The Toronto team tested for the presence of peanut protein in 32 chocolate bars manufactured in North America and in 60 imported from Europe. None of the North American products contained detectable peanut protein, although 19 included precautionary labelling.
The researchers then looked to see if the possible presence of peanut protein was clearly labelled, either as a precautionary note or in the ingredient panel. They found that North American manufacturers attained the highest standards and Eastern Europeans the lowest of those tested. From Western Europe 30.8 per cent, and Eastern Europe 62 per cent of products without precautionary labelling contained detectable levels of peanut protein.
The findings of the research are rather alarming. Peanuts are the most common cause of food induced anaphylactic death. Peanut allergens are stable and potent and capable of inducing anaphylactic reactions at very low concentrations. Because of this, accidental exposure to peanuts is a common cause of anaphylaxis in individuals who are allergic to peanuts - chocolate manufacturers beware.
There are ways of tracking and identifying the presence of peanut proteins in confectionery. UK-based Reading Scientific Services Limited (RSSL)'s molecular biology laboratory for example has developed a new PCR technique for the detection of nuts in foodstuffs. Detection limits are in the range 0.1 - 10 mg nut/kg of sample for peanut, walnut, hazelnut, Brazil nut, almond and macadamia.

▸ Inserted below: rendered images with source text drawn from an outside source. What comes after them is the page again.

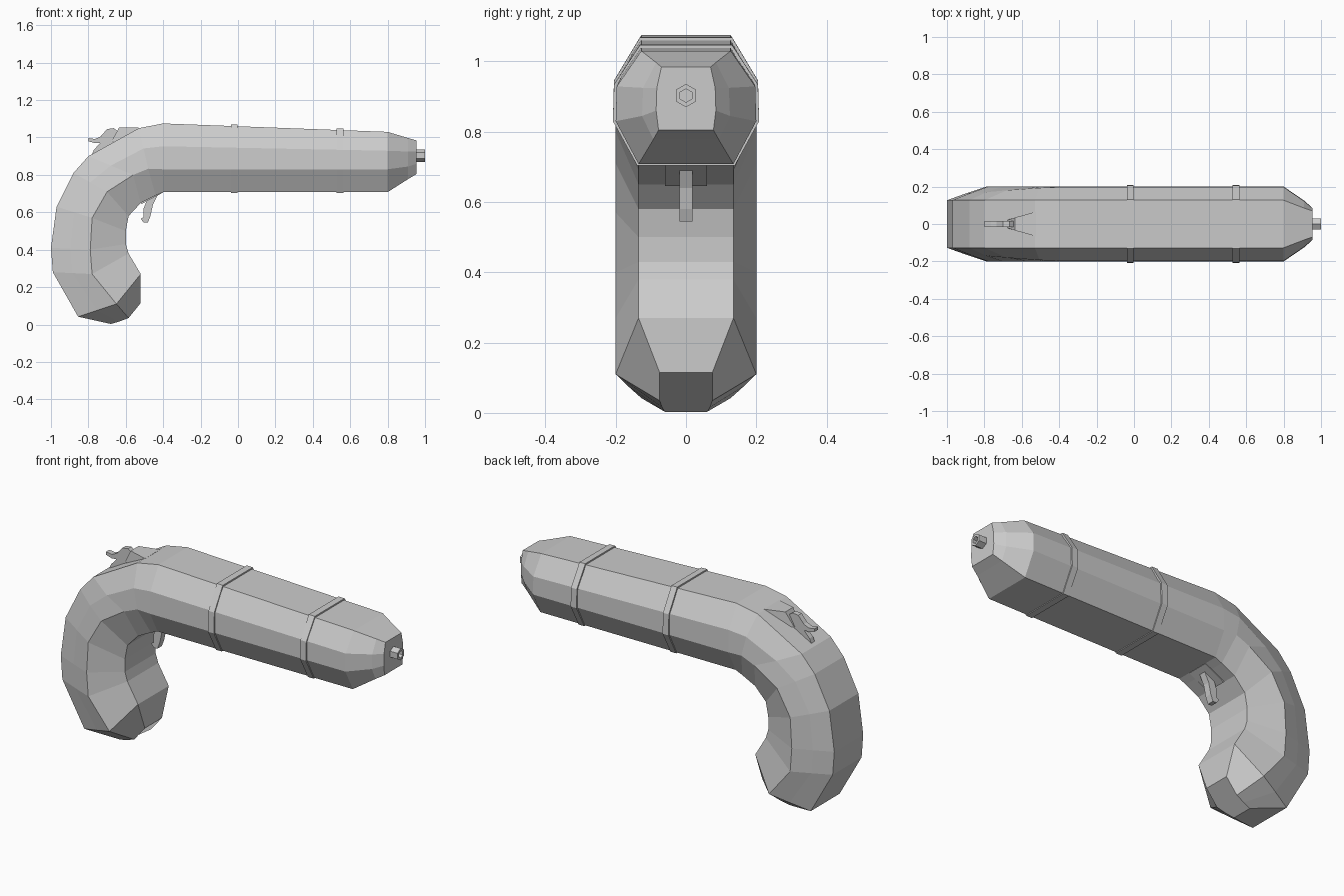
import bpy, bmesh, math
from mathutils import Vector

if "Cube" in bpy.data.objects:
    bpy.data.objects.remove(bpy.data.objects["Cube"])


def make(name, verts, faces):
    me = bpy.data.meshes.new(name)
    bm = bmesh.new()
    vs = [bm.verts.new(v) for v in verts]
    for f in faces:
        bm.faces.new([vs[i] for i in f])
    bmesh.ops.recalc_face_normals(bm, faces=bm.faces)
    bm.to_mesh(me)
    bm.free()
    ob = bpy.data.objects.new(name, me)
    bpy.context.collection.objects.link(ob)
    return ob


def loft(name, rings):
    """Skin half sections of four (x, half width, z) points, mirrored to octagons."""
    verts = []
    for r in rings:
        verts += [(x, -w, z) for x, w, z in r]
        verts += [(x, w, z) for x, w, z in reversed(r)]
    faces = [[k * 8 + i, k * 8 + (i + 1) % 8, k * 8 + 8 + (i + 1) % 8, k * 8 + 8 + i]
             for k in range(len(rings) - 1) for i in range(8)]
    n = len(verts)
    faces += [list(range(8)), list(range(n - 8, n))]
    return make(name, verts, faces)


def prism(name, profile, w):
    """Extrude an x/z outline across y; w is one half width or one per point."""
    n = len(profile)
    ws = w if isinstance(w, list) else [w] * n
    verts = [(x, -h, z) for (x, z), h in zip(profile, ws)]
    verts += [(x, h, z) for (x, z), h in zip(profile, ws)]
    faces = [list(range(n)), list(range(n, 2 * n))]
    faces += [[i, (i + 1) % n, n + (i + 1) % n, n + i] for i in range(n)]
    return make(name, verts, faces)


def section(outer, low, inner, hi_w, t=0.5):
    hx, hz = [a + (b - a) * t for a, b in zip(outer, low)]
    return [(outer[0], .127, outer[1]), (hx, hi_w, hz),
            (low[0], .2, low[1]), (inner[0], .135, inner[1])]


def barrel(x, d=0.0):
    top = 1.075 - 0.0375 * (x + 0.4)
    return [(x, .127 + d * .5, top + d), (x, .197 + d, .945 - .02 * x),
            (x, .2 + d, .83), (x, .135 + d * .5, .708 - d * .5)]


# body: rounded grip end, curved grip, barrel and tapered nose
body = [
    [(-.68, .06, .003), (-.635, .068, .016), (-.585, .075, .035), (-.52, .075, .115)],
    section((-.855, .042), (-.65, .11), (-.52, .27), .165),
    section((-.99, .28), (-.78, .27), (-.585, .38), .165),
    section((-1, .41), (-.79, .4), (-.60, .43), .165),
    section((-.97, .63), (-.78, .57), (-.60, .50), .165),
    section((-.88, .81), (-.70, .71), (-.585, .58), .17),
    section((-.80, .90), (-.56, .80), (-.52, .65), .18),
    section((-.53, 1.05), (-.48, .833), (-.44, .69), .193),
    barrel(-.4), barrel(.8),
    [(.91, .085, .997), (.91, .122, .925), (.91, .125, .845), (.91, .093, .778)],
    [(.955, .07, .984), (.955, .083, .925), (.955, .085, .86), (.955, .078, .805)],
]
loft("pistol_body", body)

# two barrel bands
for i, x in enumerate((-.02, .545)):
    loft(f"barrel_band_{i + 1}", [barrel(x - .018, .008), barrel(x + .018, .008)])

# hexagonal muzzle with a bore
verts, faces = [], []
for x, r in ((.94, .033), (1.0, .033), (1.0, .019), (.96, .019)):
    verts += [(x, r * math.sin(a * math.pi / 3), .903 + r * math.cos(a * math.pi / 3))
              for a in range(6)]
for k in range(3):
    faces += [[k * 6 + i, k * 6 + (i + 1) % 6, k * 6 + 6 + (i + 1) % 6, k * 6 + 6 + i]
              for i in range(6)]
faces += [list(range(6)), list(range(18, 24))]
make("muzzle", verts, faces)

# trigger plate and curved trigger
prism("trigger_plate", [(-.40, .72), (-.40, .706), (-.515, .645), (-.54, .68)], .06)
prism("trigger", [(-.425, .70), (-.455, .64), (-.468, .58), (-.482, .545), (-.505, .545),
                  (-.52, .565), (-.505, .575), (-.505, .62), (-.485, .67), (-.47, .70)], .019)

# flared hammer seat
prism("hammer_seat", [(-.68, .975), (-.635, 1.054), (-.525, 1.052), (-.56, .98)],
      [.02, .035, .066, .066])

# hammer with spur
prism("hammer", [(-.62, 1.0), (-.645, 1.035), (-.665, 1.05), (-.70, 1.045), (-.735, 1.005),
                 (-.765, .992), (-.80, .997), (-.80, .98), (-.765, .97), (-.735, .972),
                 (-.77, .935), (-.785, .90), (-.70, .94)], .015)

The danger of the Toronto study however is the fact that it demonstrates an absence of precautionary labeling. In addition, the non-appearance of peanuts in the ingredient list does not guarantee that chocolate imported from Europe is free of peanut protein. In contrast, North American manufacturers of chocolate seem to have attained a satisfactory level of safety for peanut-allergic consumers.